We fished a smaller sized stream that was running at 59 degrees in the AM and 62 degrees at midday. As the front moved in on us the fishing only picked up. Most fish were on dries, large attractor patterns, small elk hair caddis, and small grey parachute adams were getting the attention of the fish. As for nymphs, a soft hackle hares ear in size 16 was the only fly that the fish wanted. We also took our biggest fish of the day, a 15" wild rainbow on an olive wooly bugger. Unfortunately the fish jumped right out of the net before we could get the hero shot! There were very few rising fish, but they were more than willing to come up to eat. Most fish eating on top were on the smaller side, though we did briefly have a very nice rainbow on the line that ate our foam stonefly. I fished this stretch of stream earlier in the season and it was not holding nearly as many fish. Clearly the cool water drew fish upriver to escape the heat.
I didn't see a ton of bugs in the air, small grey and tan caddis around size 18, a few light cahills, very small baetis, and some very small brown stones were all that I saw or captured.
The difficult part of mid summer trout fishing is finding cool water. As I have mentioned in pervious posts, I do not fish to trout in water 70 degrees or higher. With the warm weather we have had including some readings in the 90's yesterday there is a ton of water that is too hot. I temped the lower Huntington River this morning at 4 AM while on the way to meet my client and it was at 70 degrees. It is important to find higher elevation and high gradient streams to find cool water.

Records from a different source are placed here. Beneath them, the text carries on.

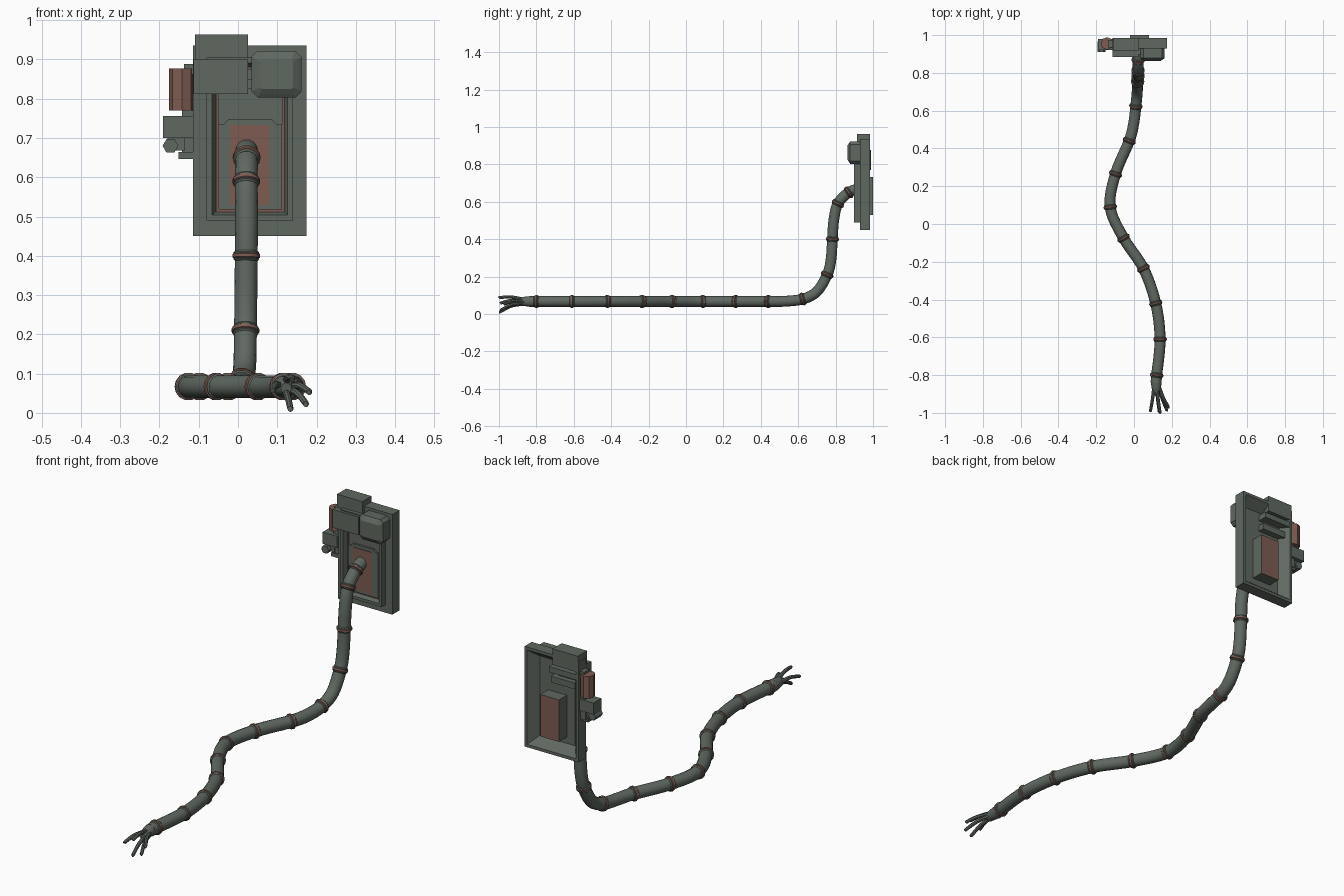
import bpy, bmesh, math
from mathutils import Vector

if "Cube" in bpy.data.objects:
    bpy.data.objects.remove(bpy.data.objects["Cube"])


def material(name, rgb):
    m = bpy.data.materials.new(name)
    m.use_nodes = True
    m.diffuse_color = (*rgb, 1)
    node = next(n for n in m.node_tree.nodes if n.type == "BSDF_PRINCIPLED")
    node.inputs["Base Color"].default_value = (*rgb, 1)
    node.inputs["Roughness"].default_value = 0.7
    return m


GREY = material("grey green", (0.115, 0.138, 0.118))
BROWN = material("dull red brown", (0.21, 0.108, 0.085))


def finish(name, bm, mats, smooth=False):
    bmesh.ops.recalc_face_normals(bm, faces=bm.faces)
    mesh = bpy.data.meshes.new(name)
    bm.to_mesh(mesh)
    bm.free()
    for m in mats:
        mesh.materials.append(m)
    obj = bpy.data.objects.new(name, mesh)
    bpy.context.scene.collection.objects.link(obj)
    if smooth:
        bpy.ops.object.select_all(action="DESELECT")
        obj.select_set(True)
        bpy.context.view_layer.objects.active = obj
        bpy.ops.object.shade_smooth_by_angle(angle=math.radians(40))
    return obj


def loft(name, loops, mats=(GREY,), cap=True, smooth=False):
    """Skin a row of closed loops that share a point count."""
    bm = bmesh.new()
    rows = [[bm.verts.new(p) for p in loop] for loop in loops]
    n = len(rows[0])
    for a, b in zip(rows, rows[1:]):
        for i in range(n):
            j = (i + 1) % n
            bm.faces.new((a[i], a[j], b[j], b[i]))
    if cap:
        bm.faces.new(rows[0])
        bm.faces.new(rows[-1])
    return finish(name, bm, mats, smooth)


def rect(x0, x1, z0, z1, y, inset=0, cut=0):
    """Rectangle facing the front, with optional clipped corners."""
    x0, x1, z0, z1 = x0 + inset, x1 - inset, z0 + inset, z1 - inset
    if not cut:
        pts = [(x0, z0), (x1, z0), (x1, z1), (x0, z1)]
    else:
        pts = [(x0 + cut, z0), (x1 - cut, z0), (x1, z0 + cut), (x1, z1 - cut),
               (x1 - cut, z1), (x0 + cut, z1), (x0, z1 - cut), (x0, z0 + cut)]
    return [(x, y, z) for x, z in pts]


def box(name, x, y, z, mat=GREY):
    return loft(name, [rect(*x, *z, y[0]), rect(*x, *z, y[1])], (mat,))


def spline(points, steps):
    """Smooth path through the points."""
    p = [Vector(q) for q in points]
    p = [2 * p[0] - p[1]] + p + [2 * p[-1] - p[-2]]
    out = []
    for a, b, c, d in zip(p, p[1:], p[2:], p[3:]):
        for k in range(steps):
            t = k / steps
            out.append(0.5 * (2 * b + (c - a) * t + (2 * a - 5 * b + 4 * c - d) * t * t
                              + (3 * b - a - 3 * c + d) * t ** 3))
    return out + [p[-2]]


def tube(name, path, radii, sides=14, mat=GREY):
    """Sweep a round section along a path."""
    loops = []
    u = Vector((1, 0, 0))
    for i, c in enumerate(path):
        t = (path[min(i + 1, len(path) - 1)] - path[max(i - 1, 0)]).normalized()
        u = (u - t * u.dot(t)).normalized()
        v = t.cross(u)
        loops.append([c + radii[i] * (u * math.cos(a) + v * math.sin(a))
                      for a in (math.tau * k / sides for k in range(sides))])
    return loft(name, loops, (mat,), smooth=True)


# Wall panel: hollow back, flat border, raised rim and sunken floor
OUT = (-0.115, 0.175, 0.45, 0.935)
RIM = (-0.08, 0.14, 0.49, 0.905)
loft("wall_panel", [
    rect(*OUT, 0.94, 0.05), rect(*OUT, 0.985, 0.014), rect(*OUT, 0.985),
    rect(*OUT, 0.93), rect(*RIM, 0.93), rect(*RIM, 0.897),
    rect(*RIM, 0.897, 0.014), rect(*RIM, 0.922, 0.023)])

# Thin trim inside the recess
TRIM = (-0.056, 0.118, 0.512, 0.88)
loft("recess_trim", [rect(*TRIM, 0.922), rect(*TRIM, 0.917),
                     rect(*TRIM, 0.917, 0.006), rect(*TRIM, 0.922, 0.006)],
     (BROWN,), cap=False)

# Inner plate with a stepped top edge
plate = [(-0.05, 0.518), (0.112, 0.518), (0.112, 0.735), (0.098, 0.735),
         (0.086, 0.748), (-0.024, 0.748), (-0.036, 0.735), (-0.05, 0.735)]
loft("inner_plate", [[(x, y, z) for x, z in plate] for y in (0.923, 0.912)])

# Core box: brown front and back, grey sides
core = loft("core_box", [rect(-0.02, 0.08, 0.53, 0.733, y) for y in (0.909, 1.0)], (GREY, BROWN))
for f in core.data.polygons:
    f.material_index = int(abs(f.normal.y) > 0.9)

# Boxes on the upper part of the panel, seen on both sides
box("top_box", (-0.11, 0.025), (0.915, 0.985), (0.885, 0.963))
box("upper_front_box", (-0.113, 0.025), (0.885, 0.945), (0.812, 0.9))
box("upper_back_box", (-0.1, 0.045), (0.93, 0.985), (0.845, 0.872))
box("lower_back_box", (-0.085, 0.045), (0.93, 0.97), (0.79, 0.82))
box("link_block", (0.02, 0.05), (0.9, 0.93), (0.825, 0.85))

# Clipped corner box with a softened cushion face
HEAD = (0.035, 0.162, 0.803, 0.922)
loft("corner_box", [rect(*HEAD, 0.93, 0, 0.015), rect(*HEAD, 0.878, 0, 0.015),
                    rect(*HEAD, 0.872, 0.008, 0.012), rect(*HEAD, 0.863, 0.022, 0.004)])

# Side fittings
tube("side_canister", [Vector((-0.143, 0.956, z)) for z in (0.77, 0.877)], [0.033] * 2, 8, BROWN)
box("canister_bracket", (-0.137, -0.112), (0.935, 0.975), (0.862, 0.888))
box("side_box", (-0.191, -0.113), (0.92, 0.98), (0.7, 0.756))
box("side_post", (-0.142, -0.113), (0.935, 0.97), (0.655, 0.77))
box("side_foot", (-0.152, -0.113), (0.93, 0.965), (0.646, 0.664))
tube("side_bolt", [Vector((-0.172, y, 0.68)) for y in (0.91, 0.965)], [0.02] * 2, 6)
box("bolt_bracket", (-0.18, -0.135), (0.93, 0.96), (0.668, 0.705))

# Long bending arm
arm_points = [(0.022, 0.93, 0.672), (0.022, 0.87, 0.65), (0.021, 0.812, 0.59),
              (0.022, 0.79, 0.5), (0.021, 0.783, 0.4), (0.02, 0.775, 0.29),
              (0.019, 0.755, 0.21), (0.017, 0.7, 0.12), (0.01, 0.625, 0.08),
              (-0.002, 0.53, 0.068), (-0.025, 0.44, 0.067), (-0.098, 0.265, 0.067),
              (-0.126, 0.09, 0.067), (-0.055, -0.075, 0.067), (0.05, -0.235, 0.067),
              (0.115, -0.42, 0.067), (0.138, -0.61, 0.067), (0.12, -0.8, 0.067),
              (0.117, -0.84, 0.067)]
STEPS = 6
path = spline(arm_points, STEPS)
tube("arm", path, [0.029] * len(path))

# Banded collars along the arm
for i in (1, 2, 4, 6, 8, 10, 11, 12, 13, 14, 15, 16, 17):
    k = i * STEPS
    c, t = path[k], (path[k + 1] - path[k - 1]).normalized()
    tube("arm_collar", [c + t * s for s in (-0.013, -0.009, 0.009, 0.013)],
         [0.029, 0.0325, 0.0325, 0.029])
    tube("arm_band", [c + t * s for s in (-0.007, -0.004, 0.004, 0.007)],
         [0.031, 0.0355, 0.0355, 0.031], mat=BROWN)

# Hand: tapering palm and five spread fingers
palm = [Vector((0.117, -0.83, 0.067)), Vector((0.118, -0.86, 0.067)),
        Vector((0.12, -0.89, 0.064)), Vector((0.123, -0.905, 0.062))]
tube("palm", palm, [0.029, 0.026, 0.021, 0.014])
tips = [(0.088, -0.985, 0.06), (0.133, -0.99, 0.013), (0.172, -0.982, 0.025),
        (0.18, -0.965, 0.055), (0.137, -0.992, 0.088)]
for tip in tips:
    end = Vector(tip)
    root = Vector((0.12, -0.865, 0.066))
    root += Vector((end.x - 0.135, 0, end.z - 0.05)) * 0.3
    knuckle = root.lerp(end, 0.5) + Vector((0, -0.008, 0.008))
    finger = spline([root, knuckle, end, end + Vector((0, -0.008, -0.003))], 4)
    tube("finger", finger, [0.0095 - 0.0025 * j / len(finger) for j in range(len(finger))], 8)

I also included a pic from a drift boat trip last week on the Winooski, when temps were still running at 65 degrees in the am. I had two beginners on the boat and we landed four fall fish and lost three trout at the net along with a few other misses. I imagine it will be the last trout drift boat trip for a little while, though we have another cool down on the way next week I doubt the big rivers will cool enough to fish. The fishing should get better as we get into next week. We have a nice cool down coming with unsettled wet weather which should bring water levels up and temps down. This will open up more streams for trout fishing and I expect all but the large rivers will be fishing pretty well by then, but please don't forget to take temps when you are on water.
This is also a good time to get out and chase Bass, Pike and Pickerel. I run the drift boat or do wade trips for warm water species.
Ben Wilcox Owner/Guide Maple Country Anglers